croterrace ellipse plate
croterrace ellipse plate
Our brand was named for our wish to illuminate (“terasu” in Japanese)
the future with the crossover of Ohbori Soma Ware and Ogatsu inkstone.
Ohbori Soma Ware (Ohbori Soma-yaki) is a type of pottery produced in Namie (formerly Ohbori village), in the Futaba District of Fukushima Prefecture, Japan. It was created about 300 years ago during the Genroku era by Sama, who was a servant of Kyukan Hangai, a feudal retainer of the Nakamura Domain. Toward the end of the Edo period, when pottery reached the height of its prosperity, there were more than 100 Ohbori Soma kilns. The ware is characterized by the blue cracks that are reminiscent of Longquan celadons; a double-wall structure; and a Kano-style drawing of a running horse. After the 2011 Tohoku earthquake and tsunami on March 11, 2011, however, the town of Namie was designated as nuclear evacuation zone. As a result, some of the kilns were forced to close their business (about 25 kilns were operational before the earthquake). Despite being faced with this harsh reality, the remaining potters stood up dauntlessly to maintain their tradition by building new kilns at new sites, while staying true to their principles.

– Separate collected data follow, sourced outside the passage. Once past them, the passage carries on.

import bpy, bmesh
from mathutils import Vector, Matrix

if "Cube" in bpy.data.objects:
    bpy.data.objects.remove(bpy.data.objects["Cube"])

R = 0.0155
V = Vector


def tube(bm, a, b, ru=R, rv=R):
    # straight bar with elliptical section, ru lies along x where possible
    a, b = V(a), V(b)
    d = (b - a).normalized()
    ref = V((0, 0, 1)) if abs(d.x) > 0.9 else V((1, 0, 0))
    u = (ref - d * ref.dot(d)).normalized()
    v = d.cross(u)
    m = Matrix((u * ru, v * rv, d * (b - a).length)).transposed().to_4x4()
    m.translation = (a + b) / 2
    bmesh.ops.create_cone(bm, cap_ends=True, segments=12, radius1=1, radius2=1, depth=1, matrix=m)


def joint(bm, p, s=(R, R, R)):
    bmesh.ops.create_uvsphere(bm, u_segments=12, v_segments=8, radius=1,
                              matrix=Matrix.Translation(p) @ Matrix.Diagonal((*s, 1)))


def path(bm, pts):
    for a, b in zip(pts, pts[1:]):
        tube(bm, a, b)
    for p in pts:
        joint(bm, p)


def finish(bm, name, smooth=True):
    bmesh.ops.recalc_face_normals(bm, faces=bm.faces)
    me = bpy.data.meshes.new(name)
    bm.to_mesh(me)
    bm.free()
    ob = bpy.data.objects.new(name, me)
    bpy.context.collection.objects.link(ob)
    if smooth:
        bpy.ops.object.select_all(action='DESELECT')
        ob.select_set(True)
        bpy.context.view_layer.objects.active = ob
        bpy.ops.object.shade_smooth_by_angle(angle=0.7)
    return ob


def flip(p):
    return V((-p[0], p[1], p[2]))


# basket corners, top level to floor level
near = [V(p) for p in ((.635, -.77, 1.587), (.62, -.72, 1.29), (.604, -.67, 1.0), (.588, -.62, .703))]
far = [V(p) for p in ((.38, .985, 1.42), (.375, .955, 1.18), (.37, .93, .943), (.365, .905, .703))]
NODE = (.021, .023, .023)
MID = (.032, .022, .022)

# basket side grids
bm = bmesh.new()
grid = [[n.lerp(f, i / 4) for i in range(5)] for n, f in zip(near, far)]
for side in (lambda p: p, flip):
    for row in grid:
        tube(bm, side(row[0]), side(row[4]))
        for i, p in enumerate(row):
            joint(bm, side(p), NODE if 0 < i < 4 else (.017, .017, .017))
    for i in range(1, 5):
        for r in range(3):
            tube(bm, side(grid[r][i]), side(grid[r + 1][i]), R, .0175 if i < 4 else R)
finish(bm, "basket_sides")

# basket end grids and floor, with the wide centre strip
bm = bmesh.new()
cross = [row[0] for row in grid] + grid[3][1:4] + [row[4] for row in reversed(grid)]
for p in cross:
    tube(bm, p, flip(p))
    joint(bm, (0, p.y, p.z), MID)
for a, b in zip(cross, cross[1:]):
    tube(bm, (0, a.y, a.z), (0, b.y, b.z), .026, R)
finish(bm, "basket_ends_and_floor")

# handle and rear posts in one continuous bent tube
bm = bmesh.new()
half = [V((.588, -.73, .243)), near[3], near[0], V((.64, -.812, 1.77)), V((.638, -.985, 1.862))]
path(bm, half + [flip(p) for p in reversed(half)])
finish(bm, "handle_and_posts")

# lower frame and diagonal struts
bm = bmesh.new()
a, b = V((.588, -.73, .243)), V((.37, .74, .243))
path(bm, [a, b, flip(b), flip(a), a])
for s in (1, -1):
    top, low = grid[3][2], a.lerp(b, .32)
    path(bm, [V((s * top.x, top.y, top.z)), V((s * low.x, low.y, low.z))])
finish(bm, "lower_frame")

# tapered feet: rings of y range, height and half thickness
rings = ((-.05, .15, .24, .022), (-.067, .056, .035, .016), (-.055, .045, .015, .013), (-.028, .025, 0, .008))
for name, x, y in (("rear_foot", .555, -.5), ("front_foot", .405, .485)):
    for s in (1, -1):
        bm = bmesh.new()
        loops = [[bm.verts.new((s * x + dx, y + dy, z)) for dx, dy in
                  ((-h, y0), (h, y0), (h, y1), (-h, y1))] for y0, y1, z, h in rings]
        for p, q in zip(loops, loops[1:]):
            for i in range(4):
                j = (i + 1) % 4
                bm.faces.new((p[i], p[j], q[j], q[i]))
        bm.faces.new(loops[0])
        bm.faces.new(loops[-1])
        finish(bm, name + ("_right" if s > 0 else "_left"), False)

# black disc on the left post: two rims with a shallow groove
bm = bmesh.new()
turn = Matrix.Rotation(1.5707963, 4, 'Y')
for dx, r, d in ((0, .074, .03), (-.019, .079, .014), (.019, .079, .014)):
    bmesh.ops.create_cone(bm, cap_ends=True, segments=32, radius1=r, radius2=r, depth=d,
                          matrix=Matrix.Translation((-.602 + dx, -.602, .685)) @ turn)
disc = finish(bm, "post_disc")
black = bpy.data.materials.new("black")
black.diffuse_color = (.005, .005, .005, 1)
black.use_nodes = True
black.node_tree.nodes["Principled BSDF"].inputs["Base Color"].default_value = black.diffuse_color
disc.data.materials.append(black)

On the other hand, speaking of inkstones, the history of Ogatsu stone (a renowned inkstone material) dates back to the Muromachi period, which was more than 600 years ago. The stone is characterized by its pure black color unique to hard slate, as well as its resistance to degradation caused by chemical reaction and aging. The slate material is also known for its use in the recent renovation project of the Tokyo Station building. The town of Ogatsu in Ishinomaki City, Miyagi Prefecture had a population of about 4,300 before the 2011 Tohoku earthquake, but because the town was close to the epicenter, 80% of buildings in the area were destroyed by massive tsunami. Although the current environment surrounding Ogatsu inkstones has not totally recovered yet, its production has been resumed with cooperation from many people.
An encounter with these two towns in northeast Japan has produced chic tableware that illuminates the future for everyone—We are proud to introduce croterrace.
croterrace is made by first grinding Ogatsu stone (normally used to produce Ogatsu inkstones) to generate ceramic glaze, and generously pouring it on the clay for making Ohbori Soma Ware. Then by slowly firing this material, we obtain the lustrous finish of croterrace. The tableware may be used at home or in restaurants to serve meals, beautifully accentuating any kind of food with a dash of luxury.
The name “croterrace” represents the beauty of the black luster produced as a result of using Ogatsu stone glaze, with black (“kuro” in Japanese), luminous (“terasu” in Japanese) color. The chic black color is unique to croterrace. The name also expresses our wish that the tableware’s gleaming luster will illuminate the smiles of those around the table, the future for everyone, and the tomorrow for the disaster-stricken northeast Japan. In addition, the English spelling of croterrace contains the connotation of “cross” and “terrace,” which represents our image of this tableware serving as a catalyst for promoting the encounters and crossovers of a wide diversity of people.
croterrace is produced by Matsunaga Kiln, an Ohbori Soma Ware manufacturer. The kiln was first opened by Kampei Matsunaga in 1688, and the fifth-generation descendant Seita Matsunaga found the glaze material for Nakoso-yaki pottery in 1873 in Hatori village (now Futaba town), and then became famous as the founder of Ohbori Samehada-yaki pottery. The kiln later suspended its operation, but a descendant, Shigeo Matsunaga, reopened the kiln in 1910 in Namie (former Ohbori village), which operates to this day. In 2014, they moved the studio to Nishigo village, located at the south of Fukushima Prefecture. Even today, the kiln continues to make pottery in an environment richly endowed with nature, surrounded by beautiful countryside and the Nasu mountains, with a panoramic view of the Kashi highlands.